Items listed in a dataset

--------------------

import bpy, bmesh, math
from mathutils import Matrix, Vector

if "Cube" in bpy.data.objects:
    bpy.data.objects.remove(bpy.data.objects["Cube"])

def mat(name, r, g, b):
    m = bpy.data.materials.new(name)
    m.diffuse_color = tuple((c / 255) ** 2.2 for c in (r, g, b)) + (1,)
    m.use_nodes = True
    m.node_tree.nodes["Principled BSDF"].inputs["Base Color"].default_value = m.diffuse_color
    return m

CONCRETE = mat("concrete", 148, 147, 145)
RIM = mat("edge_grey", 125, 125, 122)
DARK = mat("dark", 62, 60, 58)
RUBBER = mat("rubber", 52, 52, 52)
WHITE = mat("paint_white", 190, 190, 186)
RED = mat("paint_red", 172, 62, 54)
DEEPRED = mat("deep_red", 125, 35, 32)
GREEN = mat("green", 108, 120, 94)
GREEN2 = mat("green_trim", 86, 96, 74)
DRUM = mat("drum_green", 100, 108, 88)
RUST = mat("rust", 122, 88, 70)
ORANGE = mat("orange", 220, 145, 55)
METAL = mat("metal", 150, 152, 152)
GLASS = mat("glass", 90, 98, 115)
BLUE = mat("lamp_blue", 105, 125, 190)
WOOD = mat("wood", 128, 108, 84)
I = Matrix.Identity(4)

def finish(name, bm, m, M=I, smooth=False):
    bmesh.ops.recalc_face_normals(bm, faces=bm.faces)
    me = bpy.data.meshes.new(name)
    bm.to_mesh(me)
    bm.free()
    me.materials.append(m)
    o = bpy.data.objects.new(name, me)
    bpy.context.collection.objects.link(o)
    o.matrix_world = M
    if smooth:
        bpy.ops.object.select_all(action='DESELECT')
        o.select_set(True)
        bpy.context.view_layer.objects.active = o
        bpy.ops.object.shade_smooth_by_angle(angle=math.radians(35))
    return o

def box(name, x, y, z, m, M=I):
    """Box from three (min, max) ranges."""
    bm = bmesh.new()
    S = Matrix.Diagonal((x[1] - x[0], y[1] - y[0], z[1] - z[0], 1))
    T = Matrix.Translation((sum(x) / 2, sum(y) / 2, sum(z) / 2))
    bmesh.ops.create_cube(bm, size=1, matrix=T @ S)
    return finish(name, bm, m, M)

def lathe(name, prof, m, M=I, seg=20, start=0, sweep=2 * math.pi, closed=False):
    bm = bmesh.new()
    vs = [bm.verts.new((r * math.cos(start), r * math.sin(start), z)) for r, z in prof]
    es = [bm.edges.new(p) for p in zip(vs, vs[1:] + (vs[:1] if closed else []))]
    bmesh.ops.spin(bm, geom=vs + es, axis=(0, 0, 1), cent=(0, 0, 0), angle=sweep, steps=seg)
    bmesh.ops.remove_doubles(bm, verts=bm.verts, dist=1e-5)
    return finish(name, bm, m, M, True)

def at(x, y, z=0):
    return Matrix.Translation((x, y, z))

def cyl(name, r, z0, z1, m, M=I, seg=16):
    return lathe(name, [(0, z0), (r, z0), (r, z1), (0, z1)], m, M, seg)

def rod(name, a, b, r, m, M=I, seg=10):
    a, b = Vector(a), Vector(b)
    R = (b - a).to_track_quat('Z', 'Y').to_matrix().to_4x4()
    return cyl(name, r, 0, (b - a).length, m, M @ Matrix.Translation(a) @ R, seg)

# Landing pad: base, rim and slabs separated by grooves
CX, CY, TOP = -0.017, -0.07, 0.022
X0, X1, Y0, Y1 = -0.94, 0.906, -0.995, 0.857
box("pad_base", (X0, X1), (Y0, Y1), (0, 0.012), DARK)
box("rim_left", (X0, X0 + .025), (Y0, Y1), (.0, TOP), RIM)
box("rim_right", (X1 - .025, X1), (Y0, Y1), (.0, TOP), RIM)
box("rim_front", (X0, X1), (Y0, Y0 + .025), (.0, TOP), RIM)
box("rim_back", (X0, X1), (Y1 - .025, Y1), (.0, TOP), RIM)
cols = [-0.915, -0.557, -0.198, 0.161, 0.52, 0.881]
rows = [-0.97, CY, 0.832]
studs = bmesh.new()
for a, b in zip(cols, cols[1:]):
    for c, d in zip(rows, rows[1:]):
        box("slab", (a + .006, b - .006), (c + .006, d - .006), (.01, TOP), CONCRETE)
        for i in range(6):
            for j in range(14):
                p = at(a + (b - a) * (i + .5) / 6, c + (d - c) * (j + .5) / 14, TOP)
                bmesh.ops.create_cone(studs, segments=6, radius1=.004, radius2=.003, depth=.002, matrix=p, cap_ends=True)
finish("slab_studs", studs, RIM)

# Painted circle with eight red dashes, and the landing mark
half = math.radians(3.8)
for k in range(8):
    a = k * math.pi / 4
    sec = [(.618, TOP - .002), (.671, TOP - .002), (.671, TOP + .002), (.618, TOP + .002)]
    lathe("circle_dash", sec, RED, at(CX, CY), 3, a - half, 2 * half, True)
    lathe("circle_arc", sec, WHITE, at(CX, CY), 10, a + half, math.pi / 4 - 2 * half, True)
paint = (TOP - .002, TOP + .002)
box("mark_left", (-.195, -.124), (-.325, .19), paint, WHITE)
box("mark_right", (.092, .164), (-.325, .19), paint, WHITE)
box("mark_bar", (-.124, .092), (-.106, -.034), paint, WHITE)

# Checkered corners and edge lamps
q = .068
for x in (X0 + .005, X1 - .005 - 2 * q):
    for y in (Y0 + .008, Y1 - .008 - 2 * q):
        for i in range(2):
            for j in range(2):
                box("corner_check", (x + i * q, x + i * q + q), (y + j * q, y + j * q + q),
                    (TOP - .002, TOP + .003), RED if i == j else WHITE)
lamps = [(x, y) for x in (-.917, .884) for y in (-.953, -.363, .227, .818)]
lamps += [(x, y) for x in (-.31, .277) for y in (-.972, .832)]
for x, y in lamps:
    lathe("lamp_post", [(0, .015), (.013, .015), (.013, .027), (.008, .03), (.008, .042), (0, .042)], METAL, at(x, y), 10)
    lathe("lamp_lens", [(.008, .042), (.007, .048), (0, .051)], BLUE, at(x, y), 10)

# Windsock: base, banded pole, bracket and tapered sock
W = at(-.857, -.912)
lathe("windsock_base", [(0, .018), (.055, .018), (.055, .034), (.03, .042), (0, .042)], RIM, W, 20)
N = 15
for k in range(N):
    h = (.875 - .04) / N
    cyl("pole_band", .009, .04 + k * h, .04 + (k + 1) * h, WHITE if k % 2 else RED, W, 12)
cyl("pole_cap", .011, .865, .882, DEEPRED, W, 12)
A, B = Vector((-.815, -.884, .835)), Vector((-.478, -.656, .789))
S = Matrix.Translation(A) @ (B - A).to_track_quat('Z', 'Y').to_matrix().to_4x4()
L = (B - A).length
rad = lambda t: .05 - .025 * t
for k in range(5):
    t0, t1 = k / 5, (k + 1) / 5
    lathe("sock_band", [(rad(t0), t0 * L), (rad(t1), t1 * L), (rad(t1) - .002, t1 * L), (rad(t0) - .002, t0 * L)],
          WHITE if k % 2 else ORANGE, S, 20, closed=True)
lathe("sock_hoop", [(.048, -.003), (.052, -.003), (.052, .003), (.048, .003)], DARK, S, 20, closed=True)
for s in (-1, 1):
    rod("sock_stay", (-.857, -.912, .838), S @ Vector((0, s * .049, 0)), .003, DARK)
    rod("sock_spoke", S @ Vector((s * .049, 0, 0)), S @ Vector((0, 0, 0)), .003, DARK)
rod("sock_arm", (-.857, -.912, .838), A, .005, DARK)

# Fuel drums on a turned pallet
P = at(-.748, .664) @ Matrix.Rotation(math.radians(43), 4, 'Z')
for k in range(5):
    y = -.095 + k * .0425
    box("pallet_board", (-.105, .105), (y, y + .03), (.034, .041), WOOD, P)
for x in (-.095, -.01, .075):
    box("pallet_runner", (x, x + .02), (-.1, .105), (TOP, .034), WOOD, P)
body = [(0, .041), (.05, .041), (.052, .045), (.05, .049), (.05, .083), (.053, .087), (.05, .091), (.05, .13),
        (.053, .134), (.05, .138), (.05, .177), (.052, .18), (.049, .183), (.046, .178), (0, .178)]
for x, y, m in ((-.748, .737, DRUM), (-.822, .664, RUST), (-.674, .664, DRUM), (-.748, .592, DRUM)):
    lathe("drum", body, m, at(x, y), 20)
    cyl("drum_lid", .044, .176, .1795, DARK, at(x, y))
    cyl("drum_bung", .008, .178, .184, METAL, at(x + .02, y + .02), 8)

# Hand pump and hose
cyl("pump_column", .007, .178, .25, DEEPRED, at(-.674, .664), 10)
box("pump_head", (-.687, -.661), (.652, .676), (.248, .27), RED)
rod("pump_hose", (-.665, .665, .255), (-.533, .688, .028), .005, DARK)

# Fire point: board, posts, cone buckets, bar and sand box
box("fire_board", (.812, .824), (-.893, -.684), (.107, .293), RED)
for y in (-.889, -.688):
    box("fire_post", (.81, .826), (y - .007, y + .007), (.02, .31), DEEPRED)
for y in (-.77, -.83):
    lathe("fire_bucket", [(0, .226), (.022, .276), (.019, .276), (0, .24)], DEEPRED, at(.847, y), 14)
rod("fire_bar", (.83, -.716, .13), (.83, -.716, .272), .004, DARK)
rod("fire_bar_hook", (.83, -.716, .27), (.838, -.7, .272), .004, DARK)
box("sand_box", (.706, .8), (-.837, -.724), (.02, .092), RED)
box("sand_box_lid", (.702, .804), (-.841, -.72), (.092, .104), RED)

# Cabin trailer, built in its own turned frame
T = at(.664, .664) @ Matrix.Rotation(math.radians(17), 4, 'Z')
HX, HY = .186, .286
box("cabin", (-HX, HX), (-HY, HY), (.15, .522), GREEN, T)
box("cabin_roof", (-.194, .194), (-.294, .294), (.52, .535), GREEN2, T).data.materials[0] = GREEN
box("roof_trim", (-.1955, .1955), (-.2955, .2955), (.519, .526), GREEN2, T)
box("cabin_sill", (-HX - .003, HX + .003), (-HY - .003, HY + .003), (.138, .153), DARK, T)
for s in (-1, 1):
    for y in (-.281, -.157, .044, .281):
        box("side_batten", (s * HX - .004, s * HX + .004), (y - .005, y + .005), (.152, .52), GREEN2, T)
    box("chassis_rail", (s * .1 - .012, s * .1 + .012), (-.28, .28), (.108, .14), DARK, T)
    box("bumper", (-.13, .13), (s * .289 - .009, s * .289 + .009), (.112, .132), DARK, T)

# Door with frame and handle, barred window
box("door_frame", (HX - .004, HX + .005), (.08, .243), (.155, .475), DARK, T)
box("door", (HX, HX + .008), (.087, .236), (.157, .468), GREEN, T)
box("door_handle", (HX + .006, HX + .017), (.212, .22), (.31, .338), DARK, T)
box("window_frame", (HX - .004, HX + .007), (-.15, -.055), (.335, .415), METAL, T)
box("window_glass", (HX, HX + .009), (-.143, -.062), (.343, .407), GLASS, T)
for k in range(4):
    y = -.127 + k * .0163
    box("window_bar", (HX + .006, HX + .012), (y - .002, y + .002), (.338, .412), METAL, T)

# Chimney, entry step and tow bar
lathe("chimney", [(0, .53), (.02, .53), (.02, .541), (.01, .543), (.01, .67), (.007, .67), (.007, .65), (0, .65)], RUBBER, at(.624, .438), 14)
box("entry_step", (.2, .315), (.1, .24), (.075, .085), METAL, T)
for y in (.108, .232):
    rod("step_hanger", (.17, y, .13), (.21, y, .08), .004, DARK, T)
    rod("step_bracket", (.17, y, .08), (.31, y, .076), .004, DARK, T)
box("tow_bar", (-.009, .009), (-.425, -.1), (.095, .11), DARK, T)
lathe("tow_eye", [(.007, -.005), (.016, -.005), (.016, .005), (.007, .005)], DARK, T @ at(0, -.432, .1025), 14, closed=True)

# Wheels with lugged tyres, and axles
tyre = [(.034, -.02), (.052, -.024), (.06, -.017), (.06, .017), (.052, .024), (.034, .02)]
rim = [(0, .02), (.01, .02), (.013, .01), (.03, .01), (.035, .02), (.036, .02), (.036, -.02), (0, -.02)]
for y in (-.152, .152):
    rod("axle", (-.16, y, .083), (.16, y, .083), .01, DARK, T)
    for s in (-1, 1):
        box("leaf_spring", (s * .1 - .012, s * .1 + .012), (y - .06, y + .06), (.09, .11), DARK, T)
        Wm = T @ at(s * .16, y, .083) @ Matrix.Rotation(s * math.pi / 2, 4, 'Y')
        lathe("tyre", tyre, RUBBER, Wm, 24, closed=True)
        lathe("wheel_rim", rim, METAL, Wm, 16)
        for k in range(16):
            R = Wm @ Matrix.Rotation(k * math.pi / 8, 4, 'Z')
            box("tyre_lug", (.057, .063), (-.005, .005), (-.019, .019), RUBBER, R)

--------------------

PROMPT
What you give back should be the lines from the one with "-.02), (0, -.02)]" to the end of the data, copied exactly, both ends included.

RESULT OF THE TASK
rim = [(0, .02), (.01, .02), (.013, .01), (.03, .01), (.035, .02), (.036, .02), (.036, -.02), (0, -.02)]
for y in (-.152, .152):
    rod("axle", (-.16, y, .083), (.16, y, .083), .01, DARK, T)
    for s in (-1, 1):
        box("leaf_spring", (s * .1 - .012, s * .1 + .012), (y - .06, y + .06), (.09, .11), DARK, T)
        Wm = T @ at(s * .16, y, .083) @ Matrix.Rotation(s * math.pi / 2, 4, 'Y')
        lathe("tyre", tyre, RUBBER, Wm, 24, closed=True)
        lathe("wheel_rim", rim, METAL, Wm, 16)
        for k in range(16):
            R = Wm @ Matrix.Rotation(k * math.pi / 8, 4, 'Z')
            box("tyre_lug", (.057, .063), (-.005, .005), (-.019, .019), RUBBER, R)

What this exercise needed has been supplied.